Futures contracts were originally designed as hedging tools or “insurances” for the trading of commodities like wheat. As the production of wheat takes a long time and prices may change for the better or worse during that year those wheat takes to grow to maturity, the buyer of the wheat can go into an agreement with the farmer to buy their wheat upon harvest at a price agreed upon right now. Such an agreement made sure that the buyer will always be able to buy those wheat exactly at the price he wanted to and the farmer also had assurance that he will be able to sell his wheat at that price even if the price tanks during harvest. That is the original purpose of futures contracts.
However, with the creation of modern futures markets where similar futures contracts can be freely traded amongst futures traders as well as the creation of futures contracts on less traditional assets such as stocks and indexes, futures trading became a speculation tool as well.

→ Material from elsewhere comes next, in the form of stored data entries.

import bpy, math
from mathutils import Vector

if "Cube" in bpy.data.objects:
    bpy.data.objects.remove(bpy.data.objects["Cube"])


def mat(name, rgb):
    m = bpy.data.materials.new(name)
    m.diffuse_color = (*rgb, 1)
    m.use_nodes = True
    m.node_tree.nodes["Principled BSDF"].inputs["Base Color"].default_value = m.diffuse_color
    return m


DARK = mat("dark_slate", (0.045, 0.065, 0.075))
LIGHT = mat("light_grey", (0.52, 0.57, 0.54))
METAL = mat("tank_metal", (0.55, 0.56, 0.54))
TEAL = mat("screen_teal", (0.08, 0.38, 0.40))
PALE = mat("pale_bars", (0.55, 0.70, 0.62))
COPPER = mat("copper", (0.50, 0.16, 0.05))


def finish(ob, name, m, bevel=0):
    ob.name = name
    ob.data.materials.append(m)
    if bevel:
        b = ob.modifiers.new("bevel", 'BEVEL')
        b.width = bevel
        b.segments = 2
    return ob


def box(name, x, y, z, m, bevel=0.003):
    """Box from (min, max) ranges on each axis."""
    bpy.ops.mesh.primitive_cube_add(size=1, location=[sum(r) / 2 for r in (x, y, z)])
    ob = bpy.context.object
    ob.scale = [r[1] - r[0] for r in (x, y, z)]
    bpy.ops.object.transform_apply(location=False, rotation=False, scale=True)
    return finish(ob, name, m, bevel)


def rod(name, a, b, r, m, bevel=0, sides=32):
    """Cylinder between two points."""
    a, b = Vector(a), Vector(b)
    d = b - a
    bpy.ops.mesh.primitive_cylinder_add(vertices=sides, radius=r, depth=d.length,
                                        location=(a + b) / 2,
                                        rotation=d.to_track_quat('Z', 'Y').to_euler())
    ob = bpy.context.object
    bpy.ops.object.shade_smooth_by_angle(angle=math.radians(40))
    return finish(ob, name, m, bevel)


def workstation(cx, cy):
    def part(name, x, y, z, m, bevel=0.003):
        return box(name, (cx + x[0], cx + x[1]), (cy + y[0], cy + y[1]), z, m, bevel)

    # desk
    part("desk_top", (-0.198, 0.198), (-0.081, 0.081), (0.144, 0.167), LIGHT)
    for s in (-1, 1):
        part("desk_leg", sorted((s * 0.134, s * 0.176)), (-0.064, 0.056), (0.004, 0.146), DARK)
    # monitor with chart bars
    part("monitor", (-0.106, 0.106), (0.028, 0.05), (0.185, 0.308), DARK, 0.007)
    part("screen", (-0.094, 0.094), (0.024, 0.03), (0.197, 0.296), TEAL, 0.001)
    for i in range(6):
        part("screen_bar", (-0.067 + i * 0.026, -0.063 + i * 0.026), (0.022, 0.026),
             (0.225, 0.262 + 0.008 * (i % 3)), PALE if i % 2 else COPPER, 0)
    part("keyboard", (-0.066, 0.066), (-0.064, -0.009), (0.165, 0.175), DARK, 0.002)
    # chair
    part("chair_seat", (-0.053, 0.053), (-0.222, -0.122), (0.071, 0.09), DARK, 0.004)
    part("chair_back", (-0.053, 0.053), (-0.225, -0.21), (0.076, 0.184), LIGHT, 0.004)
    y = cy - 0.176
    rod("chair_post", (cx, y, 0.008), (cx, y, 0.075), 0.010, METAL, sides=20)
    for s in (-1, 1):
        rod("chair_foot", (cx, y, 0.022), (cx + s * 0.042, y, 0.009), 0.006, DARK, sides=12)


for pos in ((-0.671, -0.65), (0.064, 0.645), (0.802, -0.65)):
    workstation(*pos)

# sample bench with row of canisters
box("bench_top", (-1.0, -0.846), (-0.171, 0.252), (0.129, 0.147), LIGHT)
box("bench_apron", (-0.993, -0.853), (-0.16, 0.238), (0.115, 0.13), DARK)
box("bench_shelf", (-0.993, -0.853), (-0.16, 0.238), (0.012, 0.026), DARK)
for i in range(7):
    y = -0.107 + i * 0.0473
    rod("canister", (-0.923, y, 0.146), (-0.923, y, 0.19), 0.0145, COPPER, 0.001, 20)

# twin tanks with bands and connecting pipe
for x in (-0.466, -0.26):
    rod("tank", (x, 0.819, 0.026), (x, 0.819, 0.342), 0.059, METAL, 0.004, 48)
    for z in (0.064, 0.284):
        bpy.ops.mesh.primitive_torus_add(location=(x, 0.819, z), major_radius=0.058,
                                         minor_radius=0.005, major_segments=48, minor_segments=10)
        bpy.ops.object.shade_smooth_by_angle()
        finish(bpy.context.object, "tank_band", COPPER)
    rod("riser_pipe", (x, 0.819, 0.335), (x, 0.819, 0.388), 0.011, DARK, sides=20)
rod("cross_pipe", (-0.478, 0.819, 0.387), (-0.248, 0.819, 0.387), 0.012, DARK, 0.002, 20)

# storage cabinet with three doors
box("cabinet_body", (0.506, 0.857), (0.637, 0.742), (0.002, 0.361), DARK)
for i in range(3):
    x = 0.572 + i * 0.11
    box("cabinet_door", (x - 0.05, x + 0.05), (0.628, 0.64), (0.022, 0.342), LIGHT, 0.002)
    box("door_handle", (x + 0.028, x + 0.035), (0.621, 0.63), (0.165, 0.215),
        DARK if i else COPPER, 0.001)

Yes, futures on stocks is a pretty recent innovation that has yet to be as widely popular as stock options. These futures on stocks are known as Single Stock Futures. Single stock futures are futures contracts with stocks as their underlying asset. This means that when you take delivery on the futures contract as a long, you receive the stocks that are covered by the futures contracts.
The beauty of Single Stock Futures as a speculation tool can be summed up in a single word “Leverage”. Leverage means doing more with less and in this case, it means controlling the profit on more stocks with less money, which in turn means making more money with lesser money.
Single Stock Futures allows you to control the underlying stock using only 25% of the cash that would be paid for the stock itself! For instance, if AAPL is trading at $200 and 100 shares costs $20,000, you could control that same 100 shares of AAPL using only $5000! Good news is, that $5000 that you “paid” in order to buy AAPL’s single stock futures remains your money and would be used for the deduction of losses in the position or returned to you along with profits if the position is closed profitably! This is known as an Initial Margin.
Now, assuming you bought the above futures contracts and AAPL went up $10 the very same day, your account would be credited with $1,000 ($10 x 100) the very same day! This means that you made $1000 using $5000 in just one day through futures trading instead of making that same $1000 using $20,000 by buying the stock itself. That’s leverage.
Now, assuming you bought the above futures contracts and AAPL went down $10 the very same day. The $1000 in loss would be deducted from that $5000 you initially paid in order to put on the position. See how that $5000 is really still your money?
Now, what if the stock fell by a mile in a day?
That takes us to the risk of futures trading, margin calls. If AAPL fell enough to bring your $5000 initial balance down below a limit set by the exchange known as the “maintenance margin”, you would receive a notice by the broker to top up your account back up to that initial $5000. If you don’t have the cash to do that, your position would be closed by the broker immediately. Yes, the stock can go up in your favor and it can also go down. In actual fact, you are not losing more money than trading the stock itself by trading its futures. You will lose the exact same amount of money as if you were holding the same amount of underlying stock itself. This means that even though you paid little to put on the position, you must be prepared with more cash than needed in order to survive those temporary pullbacks that inevitably happen in the stock market.
The problem with most beginner futures traders is that they are prepared only for winning, not for losing and usually have little or no cash left on the sidelines to support temporary losses.
In conclusion, trading single stock futures gives you leverage and the ability to make more with less but you should also be prepared with more cash than needed in order to meet temporary losses. Remember, leverage cuts both ways. Consult your broker to see if they offer single stock futures trading and definitely get a mentor to guide you through your initial trades.